◆ **Exercise objective**
The pictures stay out; all of the data is to be printed exactly.

◆ **Data provided**
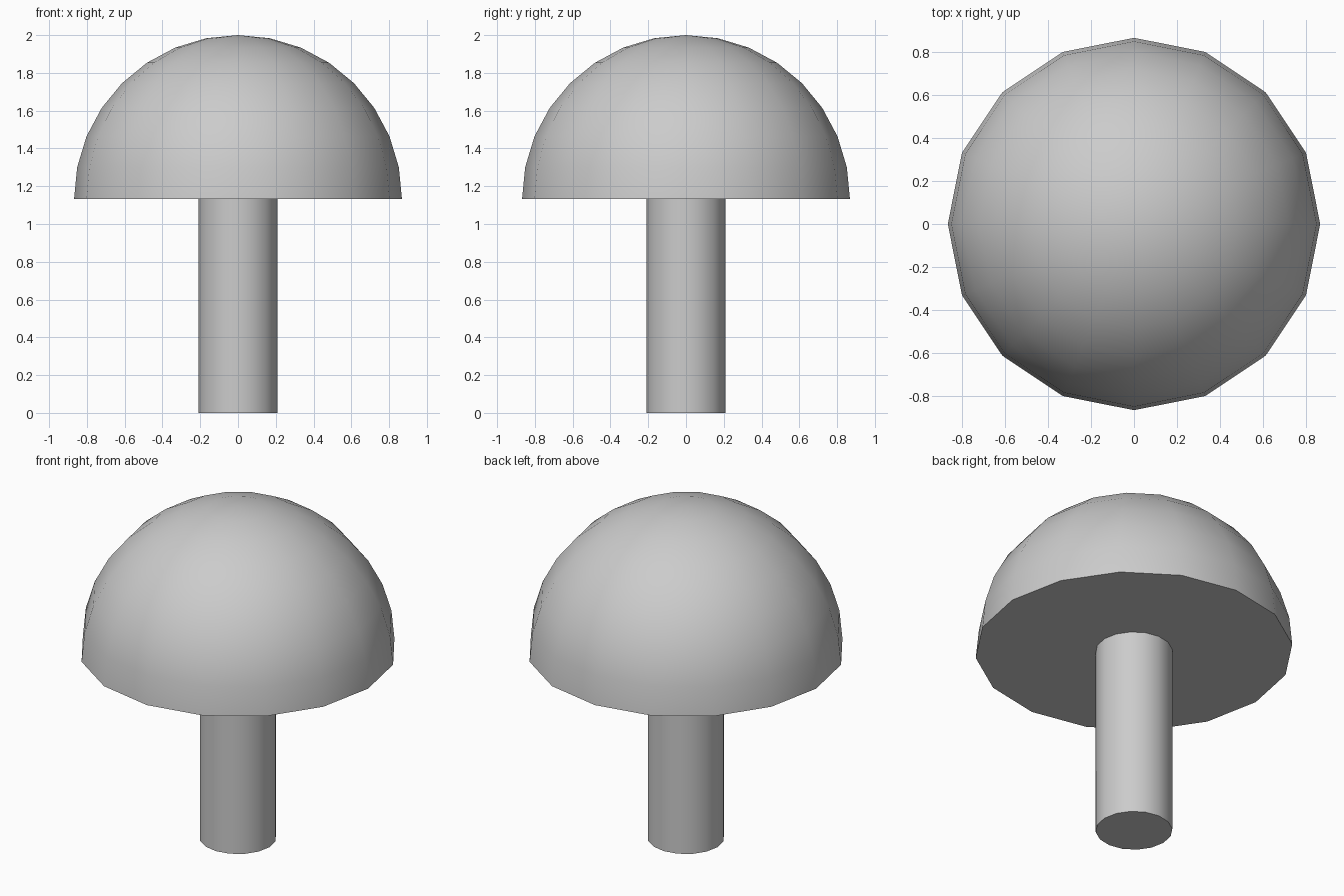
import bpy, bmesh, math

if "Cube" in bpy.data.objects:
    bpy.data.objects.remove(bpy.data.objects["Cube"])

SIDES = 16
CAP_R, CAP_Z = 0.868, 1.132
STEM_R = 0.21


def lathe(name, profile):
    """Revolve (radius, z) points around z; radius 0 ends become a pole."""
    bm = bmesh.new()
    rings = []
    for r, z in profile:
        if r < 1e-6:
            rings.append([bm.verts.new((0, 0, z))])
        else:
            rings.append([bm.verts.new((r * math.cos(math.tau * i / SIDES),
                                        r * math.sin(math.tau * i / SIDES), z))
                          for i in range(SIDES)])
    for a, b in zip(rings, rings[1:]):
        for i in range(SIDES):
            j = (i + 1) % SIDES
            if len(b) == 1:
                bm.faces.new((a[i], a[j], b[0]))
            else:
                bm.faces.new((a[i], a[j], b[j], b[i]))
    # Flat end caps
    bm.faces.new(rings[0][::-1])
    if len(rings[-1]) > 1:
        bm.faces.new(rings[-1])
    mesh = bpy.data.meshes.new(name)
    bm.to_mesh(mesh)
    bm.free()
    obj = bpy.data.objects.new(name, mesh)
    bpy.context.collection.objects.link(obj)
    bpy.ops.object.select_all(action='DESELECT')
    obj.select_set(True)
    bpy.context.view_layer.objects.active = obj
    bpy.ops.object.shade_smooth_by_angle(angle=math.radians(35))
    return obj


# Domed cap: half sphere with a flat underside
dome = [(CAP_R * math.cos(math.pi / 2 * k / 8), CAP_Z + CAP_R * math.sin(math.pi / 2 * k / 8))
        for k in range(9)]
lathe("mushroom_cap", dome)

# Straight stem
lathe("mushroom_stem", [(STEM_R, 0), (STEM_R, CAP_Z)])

◆ **Output for this task**
import bpy, bmesh, math

if "Cube" in bpy.data.objects:
    bpy.data.objects.remove(bpy.data.objects["Cube"])

SIDES = 16
CAP_R, CAP_Z = 0.868, 1.132
STEM_R = 0.21


def lathe(name, profile):
    """Revolve (radius, z) points around z; radius 0 ends become a pole."""
    bm = bmesh.new()
    rings = []
    for r, z in profile:
        if r < 1e-6:
            rings.append([bm.verts.new((0, 0, z))])
        else:
            rings.append([bm.verts.new((r * math.cos(math.tau * i / SIDES),
                                        r * math.sin(math.tau * i / SIDES), z))
                          for i in range(SIDES)])
    for a, b in zip(rings, rings[1:]):
        for i in range(SIDES):
            j = (i + 1) % SIDES
            if len(b) == 1:
                bm.faces.new((a[i], a[j], b[0]))
            else:
                bm.faces.new((a[i], a[j], b[j], b[i]))
    # Flat end caps
    bm.faces.new(rings[0][::-1])
    if len(rings[-1]) > 1:
        bm.faces.new(rings[-1])
    mesh = bpy.data.meshes.new(name)
    bm.to_mesh(mesh)
    bm.free()
    obj = bpy.data.objects.new(name, mesh)
    bpy.context.collection.objects.link(obj)
    bpy.ops.object.select_all(action='DESELECT')
    obj.select_set(True)
    bpy.context.view_layer.objects.active = obj
    bpy.ops.object.shade_smooth_by_angle(angle=math.radians(35))
    return obj


# Domed cap: half sphere with a flat underside
dome = [(CAP_R * math.cos(math.pi / 2 * k / 8), CAP_Z + CAP_R * math.sin(math.pi / 2 * k / 8))
        for k in range(9)]
lathe("mushroom_cap", dome)

# Straight stem
lathe("mushroom_stem", [(STEM_R, 0), (STEM_R, CAP_Z)])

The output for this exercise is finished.